  27. Voights, D.R. (1976) Aquatic invertebrate abundance in relation to changing marsh vegetation. Am. Midland Nat., 95, 312–22Google Scholar
  28. Weller, M.W. and Fredrickson, L.H. (1973) Avian ecology of a managed glacial marsh. Living Bird, 12, 269–91Google Scholar
  29. Weller, M.W. and Spatcher, C.E. (1965) Role of habitat in the distribution and abundance of marsh birds. Special Report Number 43. Iowa State University Agricultural and Home Economics Experiment Station, Ames, IowaGoogle Scholar
  30. Wharton, C.H., Lambou, V.W., Newsom, J., Winger, P.V., Gaddy, L.L. and Mancke, R. (1981) The fauna of bottomland hardwoods in southeastern United States. In J.R. Clark and J. Benforado(eds), Wetlands of bottomland hardwood forests. Elsevier Scientific, New York, pp. 87–160CrossRefGoogle Scholar
  31. Wrigley, R.E., Dubois, J.E. and Copland, H.W.R. (1979) Habitat, abundance, and distribution of six species of shrews in Manitoba. J. Mammal. 60, 505–20CrossRefGoogle Scholar
  32. Zoltai, S.C. and Follett, F.C. (1983) Wetlands in Canada: their classification, distribution, and use. In A.J.P. Gore (ed.), Mires: swamp, bog, fen, and moor, regional studies. Elsevier Scientific, New York, pp. 245–68Google Scholar

Copyright information

© Donal D. Hook 1988

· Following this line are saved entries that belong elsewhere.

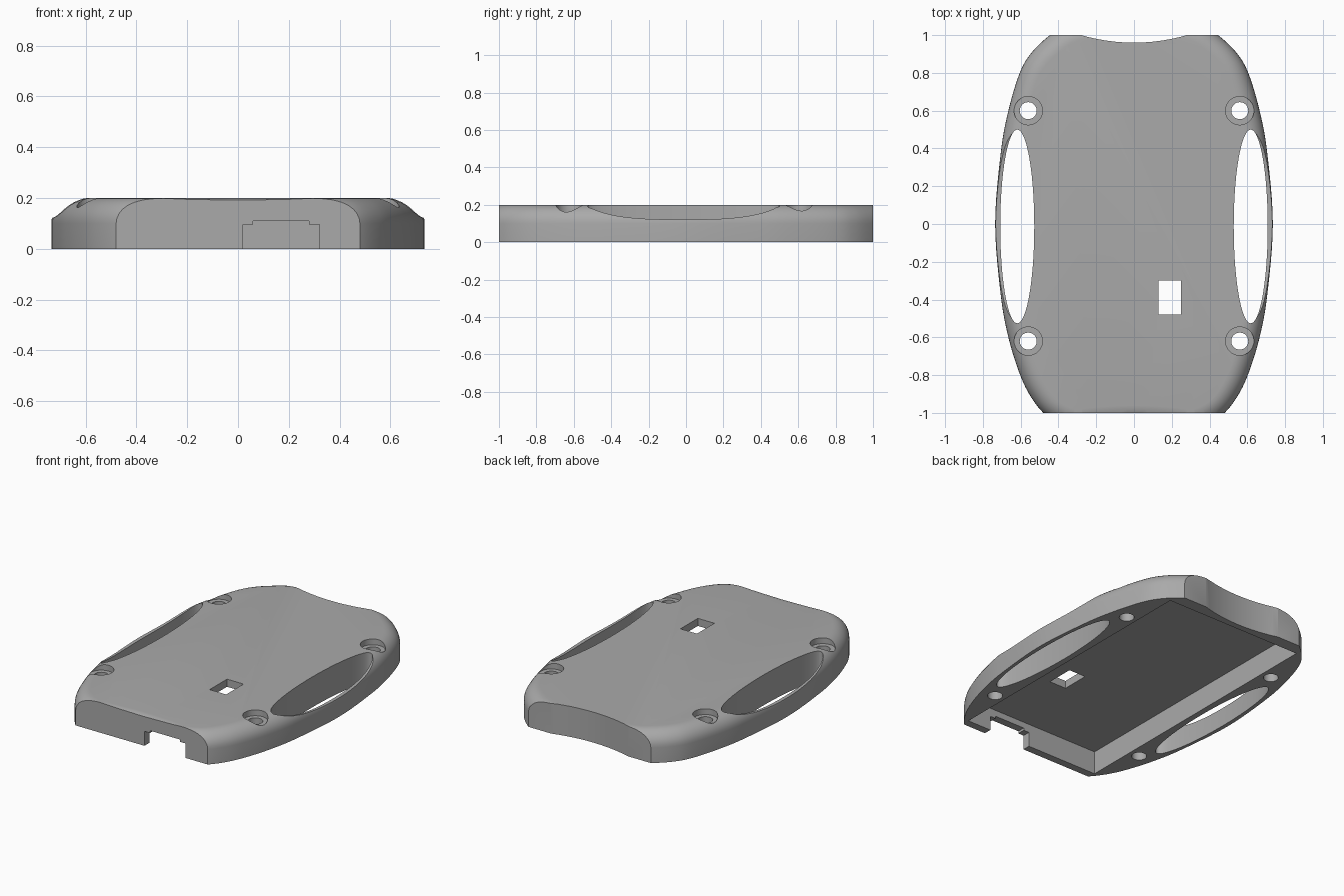
import bpy, bmesh
from math import sin, cos, pi
from mathutils import Vector

cube = bpy.data.objects.get("Cube")
if cube:
    bpy.data.objects.remove(cube, do_unlink=True)

HEIGHT, FILLET, STEPS = 0.2, 0.1, 8

grey = bpy.data.materials.new("plain_grey")
grey.use_nodes = True
tone = (0.4, 0.4, 0.4, 1)
grey.diffuse_color = tone
grey.node_tree.nodes["Principled BSDF"].inputs["Base Color"].default_value = tone


def smooth_loop(points, n=6):
    """Closed smooth curve through the points."""
    out, count = [], len(points)
    for i in range(count):
        a, b, c, d = (points[(i + k) % count] for k in (-1, 0, 1, 2))
        for s in range(n):
            t = s / n
            out.append(0.5 * (2 * b + (c - a) * t + (2 * a - 5 * b + 4 * c - d) * t ** 2
                              + (3 * b - a - 3 * c + d) * t ** 3))
    return out


def loft(name, rings):
    """Solid through rings of 3D points, capped at both ends."""
    bm = bmesh.new()
    loops = [[bm.verts.new(p) for p in ring] for ring in rings]
    count = len(loops[0])
    for low, high in zip(loops, loops[1:]):
        for i in range(count):
            j = (i + 1) % count
            bm.faces.new((low[i], low[j], high[j], high[i]))
    bm.faces.new(loops[0][::-1])
    bm.faces.new(loops[-1])
    bmesh.ops.recalc_face_normals(bm, faces=bm.faces)
    mesh = bpy.data.meshes.new(name)
    bm.to_mesh(mesh)
    bm.free()
    obj = bpy.data.objects.new(name, mesh)
    bpy.context.collection.objects.link(obj)
    mesh.materials.append(grey)
    return obj


# Body: outline with a rounded upper edge
half = [(0.2, -1.07), (0.3, -1.083), (0.39, -1.06), (0.48, -1), (0.555, -0.9), (0.61, -0.78),
        (0.665, -0.6), (0.705, -0.38), (0.735, 0), (0.705, 0.38), (0.665, 0.6),
        (0.605, 0.8), (0.54, 0.91), (0.445, 1), (0.35, 1.06), (0.2, 1.1)]
points = [Vector((0, -1.06))] + [Vector(p) for p in half] + [Vector((0, 1.11))]
points += [Vector((-x, y)) for x, y in reversed(half)]
outline = smooth_loop(points)
normals = []
for i, p in enumerate(outline):
    d = (outline[(i + 1) % len(outline)] - outline[i - 1]).normalized()
    normals.append(Vector((-d.y, d.x)))
rings = [[(p.x, p.y, 0) for p in outline]]
for s in range(STEPS + 1):
    a = pi / 2 * s / STEPS
    inset, z = FILLET * (1 - cos(a)), HEIGHT - FILLET * (1 - sin(a))
    rings.append([(*(p + n * inset), z) for p, n in zip(outline, normals)])
body = loft("case_shell", rings)


def cut(cutter):
    mod = body.modifiers.new("cut", "BOOLEAN")
    mod.operation, mod.solver, mod.object = "DIFFERENCE", "EXACT", cutter
    cutter.hide_render = True
    bpy.context.view_layer.objects.active = body
    bpy.ops.object.modifier_apply(modifier=mod.name)
    bpy.data.objects.remove(cutter, do_unlink=True)


def cut_box(x0, x1, y0, y1, z0, z1):
    cut(loft("box_cutter", [[(x0, y0, z), (x1, y0, z), (x1, y1, z), (x0, y1, z)]
                            for z in (z0, z1)]))


def cut_round(x, y, rx, ry, z0, z1, n=48):
    cut(loft("round_cutter", [[(x + rx * cos(2 * pi * i / n), y + ry * sin(2 * pi * i / n), z)
                               for i in range(n)] for z in (z0, z1)]))


# Flat front and back ends, with a shallow scoop at the back
cut_box(-1, 1, -2, -1, -1, 1)
cut_box(-1, 1, 1, 2, -1, 1)
cut_round(0, 1.96, 1, 1, -1, 1, 128)

# Hollow underside, top window and stepped front port
cut_box(-0.49, 0.49, -0.95, 0.92, -1, 0.15)
cut_box(0.13, 0.25, -0.48, -0.30, -1, 1)
cut_box(0.02, 0.32, -1.1, -0.93, -1, 0.095)
cut_box(0.06, 0.28, -1.1, -0.93, -1, 0.11)

for side in (-1, 1):
    # Lowered outer rim beside the strap slot
    dip = []
    for i in range(33):
        t = i / 16 - 1
        dip.append((0.52 * t - 0.015, 0.205 - 0.083 * (1 - abs(t) ** 3) ** 0.7))
    dip += [(0.505, 0.4), (-0.535, 0.4)]
    cut(loft("rim_cutter", [[(side * x, y, z) for y, z in dip] for x in (0.615, 1)]))
    # Strap slot
    cut_round(side * 0.618, -0.013, 0.09, 0.513, -1, 1, 80)
    # Screw holes with countersunk seats
    for y in (0.6, -0.62):
        cut_round(side * 0.56, y, 0.045, 0.045, -1, 1, 32)
        cut_round(side * 0.56, y, 0.075, 0.075, 0.162, 1, 40)

bpy.ops.object.select_all(action="DESELECT")
body.select_set(True)
bpy.context.view_layer.objects.active = body
bpy.ops.object.shade_smooth_by_angle(angle=0.6)
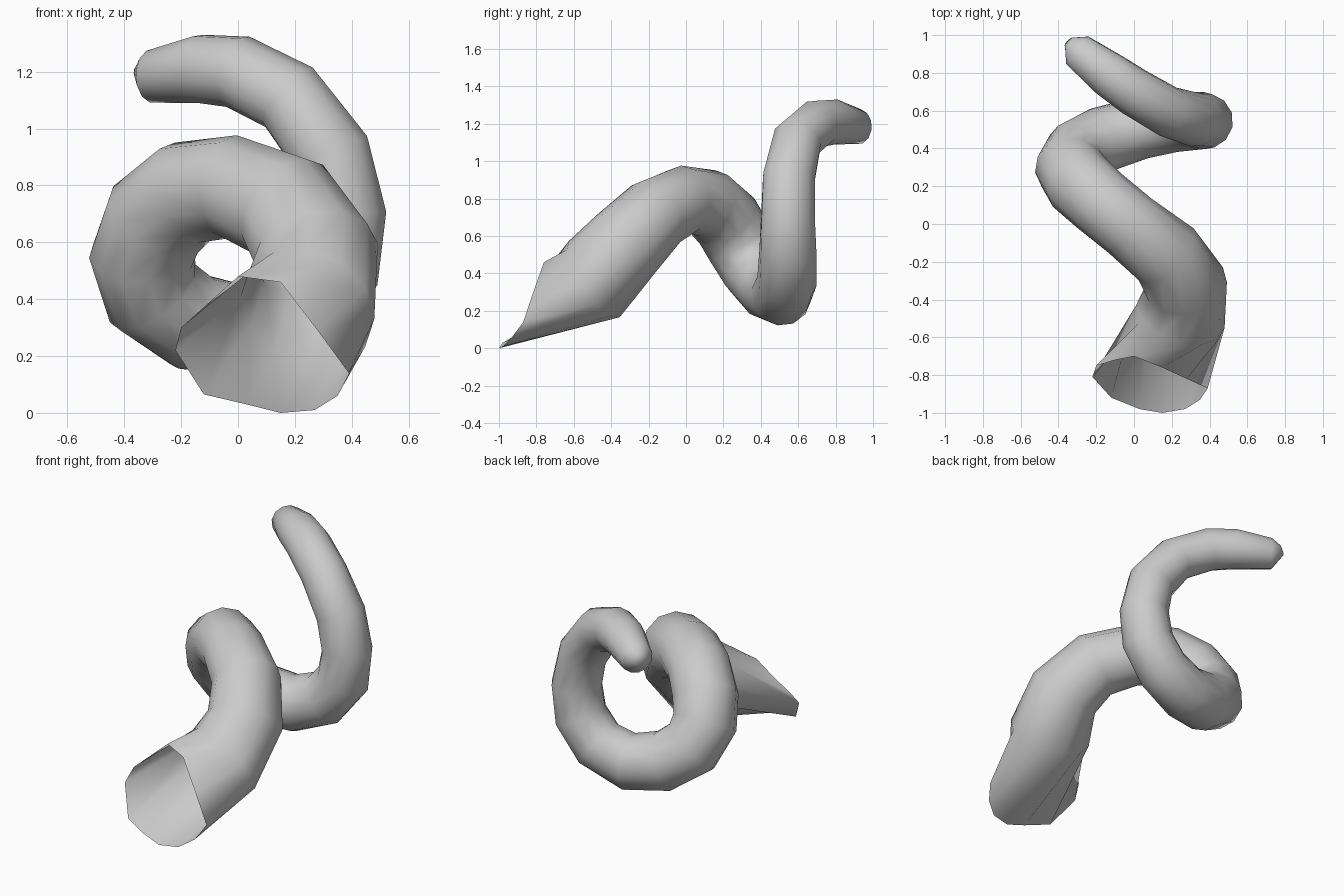
import bpy, bmesh, math
from mathutils import Vector

if "Cube" in bpy.data.objects:
    bpy.data.objects.remove(bpy.data.objects["Cube"])

# Wide oblique open mouth of the horn (12 corners)
mouth = [(.39, -.87, .14), (.35, -.93, .06), (.27, -.98, .01), (.15, -1, 0),
         (.03, -.98, .03), (-.12, -.92, .065), (-.22, -.81, .22), (-.20, -.75, .30),
         (-.10, -.72, .39), (0, -.70, .48), (.15, -.76, .46), (.28, -.82, .29)]

# Spiral centre line: x, y, z, radius
path = [(.245, -.49, .37, .245), (.275, -.32, .56, .22), (.17, -.16, .72, .20),
        (-.02, -.01, .795, .183), (-.18, .12, .775, .185), (-.29, .22, .68, .19),
        (-.338, .295, .55, .187), (-.30, .37, .42, .183), (-.16, .45, .32, .175),
        (.04, .51, .287, .167), (.23, .54, .36, .16), (.35, .545, .51, .155),
        (.378, .545, .70, .147), (.33, .55, .91, .143), (.18, .595, 1.11, .135),
        (.0, .70, 1.20, .13), (-.13, .79, 1.21, .122), (-.30, .92, 1.185, .095),
        (-.345, .965, 1.205, .03)]

N = 12
bm = bmesh.new()
rings = [[bm.verts.new(p) for p in mouth]]
start = sum((Vector(p) for p in mouth), Vector()) / N
centres = [start] + [Vector(p[:3]) for p in path]
u = Vector((1, 0, 0))

# Sweep tapering rings along the path without twist
for i, (x, y, z, r) in enumerate(path, 1):
    ahead = centres[min(i + 1, len(centres) - 1)]
    t = (ahead - centres[i - 1]).normalized()
    u = (u - t * u.dot(t)).normalized()
    v = t.cross(u)
    rings.append([bm.verts.new(centres[i] + r * (u * math.cos(a) + v * math.sin(a)))
                  for a in (2 * math.pi * k / N for k in range(N))])

for a, b in zip(rings, rings[1:]):
    for k in range(N):
        j = (k + 1) % N
        bm.faces.new((a[k], a[j], b[j], b[k]))

# Closed tip; the mouth stays open
bm.faces.new(rings[-1])
bmesh.ops.recalc_face_normals(bm, faces=bm.faces)

mesh = bpy.data.meshes.new("spiral_horn")
bm.to_mesh(mesh)
bm.free()
horn = bpy.data.objects.new("spiral_horn", mesh)
bpy.context.collection.objects.link(horn)
bpy.context.view_layer.objects.active = horn
horn.select_set(True)
bpy.ops.object.shade_smooth_by_angle(angle=math.radians(80))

Authors and Affiliations

  • Erik K. Fritzell

There are no affiliations available

Personalised recommendations